REBEKAH-MIRON CLAYTON is moved by this poignant and sensitive production.

ageing armitage brooks Corpus hower Lovesong

Corpus Playroom, 7 PM, June 10th – 14th, £6/5.

Directed by Sarah Stacey, this  is a simplistic and effective performance of a play that can often become overwrought with stylistic devices. A timeline of the marriage between Billy and Maggie is told through a revolving mirror that reflects moments of their life together across the ages in the fashion of a disjointed photo album. It is an honest insight into the trials of married life, and an affirmation of the strength of true love enduring throughout adversity and into old age. Although stiff and a little unconvincing to begin with, those representing the younger and older couple soon grow into their relationships and at times show some delightful chemistry.

In certain moments, particularly between the younger versions of Billy and Maggie played by Jamie Armitage and Bridie Murphy, the careful selection of music and lighting allows them to exist before the eyes of the older couple played by Harry Gower and Sasha Brooks, in a kind of dreamlike mirage that is instantly effective.

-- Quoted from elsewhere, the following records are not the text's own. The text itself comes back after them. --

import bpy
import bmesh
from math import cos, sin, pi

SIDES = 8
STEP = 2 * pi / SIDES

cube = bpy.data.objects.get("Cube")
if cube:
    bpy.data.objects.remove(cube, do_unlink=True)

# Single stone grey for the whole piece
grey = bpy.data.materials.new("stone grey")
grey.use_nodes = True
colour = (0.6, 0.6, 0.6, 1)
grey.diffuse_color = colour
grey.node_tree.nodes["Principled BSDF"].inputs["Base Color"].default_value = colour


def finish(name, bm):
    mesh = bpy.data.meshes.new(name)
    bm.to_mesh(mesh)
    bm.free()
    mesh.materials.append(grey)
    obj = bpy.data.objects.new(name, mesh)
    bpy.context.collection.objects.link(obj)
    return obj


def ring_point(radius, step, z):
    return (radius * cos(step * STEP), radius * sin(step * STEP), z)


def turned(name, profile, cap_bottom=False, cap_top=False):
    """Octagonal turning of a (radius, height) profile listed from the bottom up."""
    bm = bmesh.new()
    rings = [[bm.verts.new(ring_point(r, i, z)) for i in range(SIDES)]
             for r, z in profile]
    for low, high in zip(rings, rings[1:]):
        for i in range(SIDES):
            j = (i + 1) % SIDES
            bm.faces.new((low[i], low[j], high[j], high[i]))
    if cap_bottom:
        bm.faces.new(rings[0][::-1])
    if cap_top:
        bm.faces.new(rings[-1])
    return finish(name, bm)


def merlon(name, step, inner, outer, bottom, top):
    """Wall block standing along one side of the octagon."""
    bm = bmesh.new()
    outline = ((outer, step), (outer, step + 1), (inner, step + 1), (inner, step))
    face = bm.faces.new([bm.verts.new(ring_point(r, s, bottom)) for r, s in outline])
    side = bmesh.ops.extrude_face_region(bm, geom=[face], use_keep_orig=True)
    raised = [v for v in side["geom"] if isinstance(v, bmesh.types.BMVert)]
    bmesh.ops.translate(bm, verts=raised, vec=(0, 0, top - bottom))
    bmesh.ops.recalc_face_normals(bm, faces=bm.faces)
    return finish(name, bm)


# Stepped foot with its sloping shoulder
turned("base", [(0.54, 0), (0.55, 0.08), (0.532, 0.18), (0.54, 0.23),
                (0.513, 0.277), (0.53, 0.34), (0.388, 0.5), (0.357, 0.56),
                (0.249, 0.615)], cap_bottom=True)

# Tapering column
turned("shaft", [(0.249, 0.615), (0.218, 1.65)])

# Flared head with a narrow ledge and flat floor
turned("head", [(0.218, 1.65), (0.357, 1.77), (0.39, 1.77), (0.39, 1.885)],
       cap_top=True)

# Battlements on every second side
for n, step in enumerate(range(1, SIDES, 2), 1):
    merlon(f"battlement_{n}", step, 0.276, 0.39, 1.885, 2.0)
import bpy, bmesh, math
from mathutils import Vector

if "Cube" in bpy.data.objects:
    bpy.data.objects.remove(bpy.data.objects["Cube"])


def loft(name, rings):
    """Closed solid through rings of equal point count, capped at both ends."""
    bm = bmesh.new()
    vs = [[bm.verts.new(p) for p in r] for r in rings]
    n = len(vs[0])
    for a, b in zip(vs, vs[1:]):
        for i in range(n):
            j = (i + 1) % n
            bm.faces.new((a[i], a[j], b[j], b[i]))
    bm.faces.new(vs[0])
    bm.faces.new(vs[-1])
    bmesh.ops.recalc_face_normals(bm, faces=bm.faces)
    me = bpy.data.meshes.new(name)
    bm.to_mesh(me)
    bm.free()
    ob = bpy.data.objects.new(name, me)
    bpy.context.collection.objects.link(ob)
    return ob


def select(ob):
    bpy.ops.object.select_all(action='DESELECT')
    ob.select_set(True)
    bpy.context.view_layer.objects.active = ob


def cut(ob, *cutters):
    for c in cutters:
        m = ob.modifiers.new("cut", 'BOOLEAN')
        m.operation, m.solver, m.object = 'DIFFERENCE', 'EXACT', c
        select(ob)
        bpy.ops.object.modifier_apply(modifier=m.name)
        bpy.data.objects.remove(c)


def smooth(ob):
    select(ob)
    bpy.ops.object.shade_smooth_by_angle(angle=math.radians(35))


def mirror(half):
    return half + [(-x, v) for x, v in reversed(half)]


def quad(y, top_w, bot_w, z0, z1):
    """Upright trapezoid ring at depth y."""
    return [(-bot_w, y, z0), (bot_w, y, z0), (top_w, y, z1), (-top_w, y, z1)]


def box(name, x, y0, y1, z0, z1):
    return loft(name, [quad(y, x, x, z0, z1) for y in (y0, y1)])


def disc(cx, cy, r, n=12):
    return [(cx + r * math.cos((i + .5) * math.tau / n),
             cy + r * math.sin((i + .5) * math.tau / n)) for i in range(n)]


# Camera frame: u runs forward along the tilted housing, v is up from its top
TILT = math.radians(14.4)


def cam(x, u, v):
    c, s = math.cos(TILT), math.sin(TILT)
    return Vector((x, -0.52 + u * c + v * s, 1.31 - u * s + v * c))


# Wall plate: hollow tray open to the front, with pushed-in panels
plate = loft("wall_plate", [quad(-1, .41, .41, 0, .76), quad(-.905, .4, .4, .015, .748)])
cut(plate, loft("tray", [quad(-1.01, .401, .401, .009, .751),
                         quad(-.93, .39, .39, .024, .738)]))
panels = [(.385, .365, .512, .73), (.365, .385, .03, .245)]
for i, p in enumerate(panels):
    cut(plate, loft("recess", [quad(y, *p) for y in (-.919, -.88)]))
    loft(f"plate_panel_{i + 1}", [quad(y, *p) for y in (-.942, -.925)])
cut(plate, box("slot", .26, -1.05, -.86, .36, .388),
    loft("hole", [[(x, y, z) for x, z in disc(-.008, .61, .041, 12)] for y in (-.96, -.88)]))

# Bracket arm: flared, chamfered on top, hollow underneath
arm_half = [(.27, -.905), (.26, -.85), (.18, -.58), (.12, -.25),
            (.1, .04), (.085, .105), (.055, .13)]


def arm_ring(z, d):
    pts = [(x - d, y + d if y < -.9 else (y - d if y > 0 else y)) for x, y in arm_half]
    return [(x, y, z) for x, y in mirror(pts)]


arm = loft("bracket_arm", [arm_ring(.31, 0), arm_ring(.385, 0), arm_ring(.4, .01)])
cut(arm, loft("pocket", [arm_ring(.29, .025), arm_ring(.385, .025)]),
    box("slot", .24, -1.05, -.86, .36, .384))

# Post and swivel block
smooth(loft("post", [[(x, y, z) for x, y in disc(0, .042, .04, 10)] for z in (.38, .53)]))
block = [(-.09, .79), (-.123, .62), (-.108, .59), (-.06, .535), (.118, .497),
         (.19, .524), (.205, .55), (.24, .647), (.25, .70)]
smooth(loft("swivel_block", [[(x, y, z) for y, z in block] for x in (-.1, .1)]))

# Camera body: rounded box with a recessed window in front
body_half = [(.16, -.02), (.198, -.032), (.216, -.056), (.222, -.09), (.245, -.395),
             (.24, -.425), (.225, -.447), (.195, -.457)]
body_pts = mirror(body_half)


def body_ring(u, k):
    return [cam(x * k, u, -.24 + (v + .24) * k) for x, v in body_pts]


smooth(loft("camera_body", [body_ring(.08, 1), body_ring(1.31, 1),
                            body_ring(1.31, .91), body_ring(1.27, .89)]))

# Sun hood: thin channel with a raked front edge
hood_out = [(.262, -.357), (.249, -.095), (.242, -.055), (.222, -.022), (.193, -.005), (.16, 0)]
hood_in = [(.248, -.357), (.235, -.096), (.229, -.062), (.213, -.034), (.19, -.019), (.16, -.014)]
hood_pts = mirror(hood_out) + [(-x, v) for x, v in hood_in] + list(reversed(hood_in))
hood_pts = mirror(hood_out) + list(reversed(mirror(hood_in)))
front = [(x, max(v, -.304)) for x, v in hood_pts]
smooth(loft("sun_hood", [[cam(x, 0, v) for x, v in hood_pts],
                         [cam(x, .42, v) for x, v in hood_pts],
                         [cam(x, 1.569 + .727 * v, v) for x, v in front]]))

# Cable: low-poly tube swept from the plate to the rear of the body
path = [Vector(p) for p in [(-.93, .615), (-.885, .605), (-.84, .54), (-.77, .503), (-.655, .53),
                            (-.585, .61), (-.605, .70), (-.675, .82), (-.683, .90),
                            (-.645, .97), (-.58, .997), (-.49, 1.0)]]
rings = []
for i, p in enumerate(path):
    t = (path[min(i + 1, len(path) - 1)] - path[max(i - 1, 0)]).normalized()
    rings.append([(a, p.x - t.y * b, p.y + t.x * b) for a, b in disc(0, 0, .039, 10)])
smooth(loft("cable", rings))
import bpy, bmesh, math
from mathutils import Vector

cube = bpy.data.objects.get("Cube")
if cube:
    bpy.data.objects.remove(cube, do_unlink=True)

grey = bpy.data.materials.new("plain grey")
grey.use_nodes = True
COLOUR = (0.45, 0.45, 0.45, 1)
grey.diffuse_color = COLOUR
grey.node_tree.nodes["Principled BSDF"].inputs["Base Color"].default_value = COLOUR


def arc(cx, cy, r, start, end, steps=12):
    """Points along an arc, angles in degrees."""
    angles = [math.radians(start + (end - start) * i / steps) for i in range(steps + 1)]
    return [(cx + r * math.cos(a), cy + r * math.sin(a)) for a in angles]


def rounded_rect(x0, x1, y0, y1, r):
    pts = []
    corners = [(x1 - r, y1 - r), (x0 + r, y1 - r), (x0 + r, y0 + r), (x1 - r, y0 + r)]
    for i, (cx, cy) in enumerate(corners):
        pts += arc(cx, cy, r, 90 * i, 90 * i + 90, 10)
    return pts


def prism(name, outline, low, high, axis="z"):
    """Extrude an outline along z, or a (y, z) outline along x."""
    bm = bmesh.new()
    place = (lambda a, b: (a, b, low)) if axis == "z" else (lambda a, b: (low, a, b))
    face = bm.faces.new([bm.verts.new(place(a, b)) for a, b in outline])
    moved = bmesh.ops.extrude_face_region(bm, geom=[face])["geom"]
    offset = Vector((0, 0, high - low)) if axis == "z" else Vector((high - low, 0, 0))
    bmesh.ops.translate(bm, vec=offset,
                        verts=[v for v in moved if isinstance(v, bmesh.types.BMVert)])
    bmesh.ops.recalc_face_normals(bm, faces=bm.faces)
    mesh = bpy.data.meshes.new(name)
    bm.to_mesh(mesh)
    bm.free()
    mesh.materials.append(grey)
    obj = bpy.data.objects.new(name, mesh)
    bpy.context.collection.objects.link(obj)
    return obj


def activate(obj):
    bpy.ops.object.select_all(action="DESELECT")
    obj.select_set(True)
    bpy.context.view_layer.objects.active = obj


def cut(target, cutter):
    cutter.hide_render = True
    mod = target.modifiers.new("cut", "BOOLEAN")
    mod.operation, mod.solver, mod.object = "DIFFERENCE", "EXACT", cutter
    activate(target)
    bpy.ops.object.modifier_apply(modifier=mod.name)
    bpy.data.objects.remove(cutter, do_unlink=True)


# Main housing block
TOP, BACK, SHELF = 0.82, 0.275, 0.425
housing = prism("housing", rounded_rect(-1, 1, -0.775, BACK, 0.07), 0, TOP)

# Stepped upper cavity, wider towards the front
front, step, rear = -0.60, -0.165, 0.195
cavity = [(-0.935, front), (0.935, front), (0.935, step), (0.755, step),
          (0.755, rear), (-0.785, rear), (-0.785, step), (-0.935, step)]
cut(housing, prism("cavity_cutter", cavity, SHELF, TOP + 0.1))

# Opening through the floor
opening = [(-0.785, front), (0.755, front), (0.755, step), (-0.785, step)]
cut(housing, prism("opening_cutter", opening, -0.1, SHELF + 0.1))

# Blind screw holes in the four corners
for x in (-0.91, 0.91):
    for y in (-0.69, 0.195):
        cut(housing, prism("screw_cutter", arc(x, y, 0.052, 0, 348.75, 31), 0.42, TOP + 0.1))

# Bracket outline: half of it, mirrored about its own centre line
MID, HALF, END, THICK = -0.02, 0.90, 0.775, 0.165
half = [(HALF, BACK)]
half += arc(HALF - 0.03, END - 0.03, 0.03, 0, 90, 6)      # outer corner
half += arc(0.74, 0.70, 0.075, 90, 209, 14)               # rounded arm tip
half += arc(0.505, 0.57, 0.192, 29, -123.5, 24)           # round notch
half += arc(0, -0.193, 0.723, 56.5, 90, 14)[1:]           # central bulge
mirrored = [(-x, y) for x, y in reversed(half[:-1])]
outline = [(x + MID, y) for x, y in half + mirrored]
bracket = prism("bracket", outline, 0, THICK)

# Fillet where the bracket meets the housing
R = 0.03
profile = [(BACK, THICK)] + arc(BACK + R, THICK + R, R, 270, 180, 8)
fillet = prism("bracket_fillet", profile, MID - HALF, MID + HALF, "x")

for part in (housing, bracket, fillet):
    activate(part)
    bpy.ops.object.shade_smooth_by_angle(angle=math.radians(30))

In one of these such moments, the music and lighting on the younger couple suddenly cuts out, revealing the older versions of themselves staring wistfully into the empty space.

Gentle physical theatre aids the natural jerkiness of a play that is constantly switching between time zones, yet at times elements of this movement shows practise was needed. At first physical theatre between the couples seems a little forced, as does Armitage’s laughter in response to his young wife.

However these elements seem to grow and mature over the course of the play, and the problems may well have been caused by first night nerves. Despite this, the movement allows another more symbolic dimension to emerge in which the two versions of the couples were allowed to interact. In one of these occasions, the older Billy dances with his younger Maggie whilst his current wife looks on, creating an effectively melancholic juxtaposition of the ages.

Both couples must be praised for the different assets they offer to the depiction of such a lengthy marriage. Harry Gower as the older Billy is to be applauded for his stage presence and truthful performance particularly during the sad events of the plays finale. His presentation of the deterioration of his composure as he aids his elderly wife (Brooks) in the last stages of her life is truly heartbreaking.

Another effective relationship is shown in the brief encounter between the older and younger Maggie, as Brooks steadies Murphy’s shaking hands and helps her to fold baby clothes. This moment, highlighting the conflict surrounding Maggie’s infertility, left many of the audience noticeably emotionally moved. In lighter moments, elements of playful humour between the younger couple are used to good effect by Murphy, creating a sense of relatable youth that is poignantly still reflected within the older version of the couple.

Lovesong will only grow in strength over the course of its run, and is undeniably successful in profoundly communicating that ‘The world changes and you with it’. Its portrayal of life, love and the passing of time is allowed to be simplistic and honest and does not become overrun or cheapened with theatricality. The director is to be commended for her sensitivity.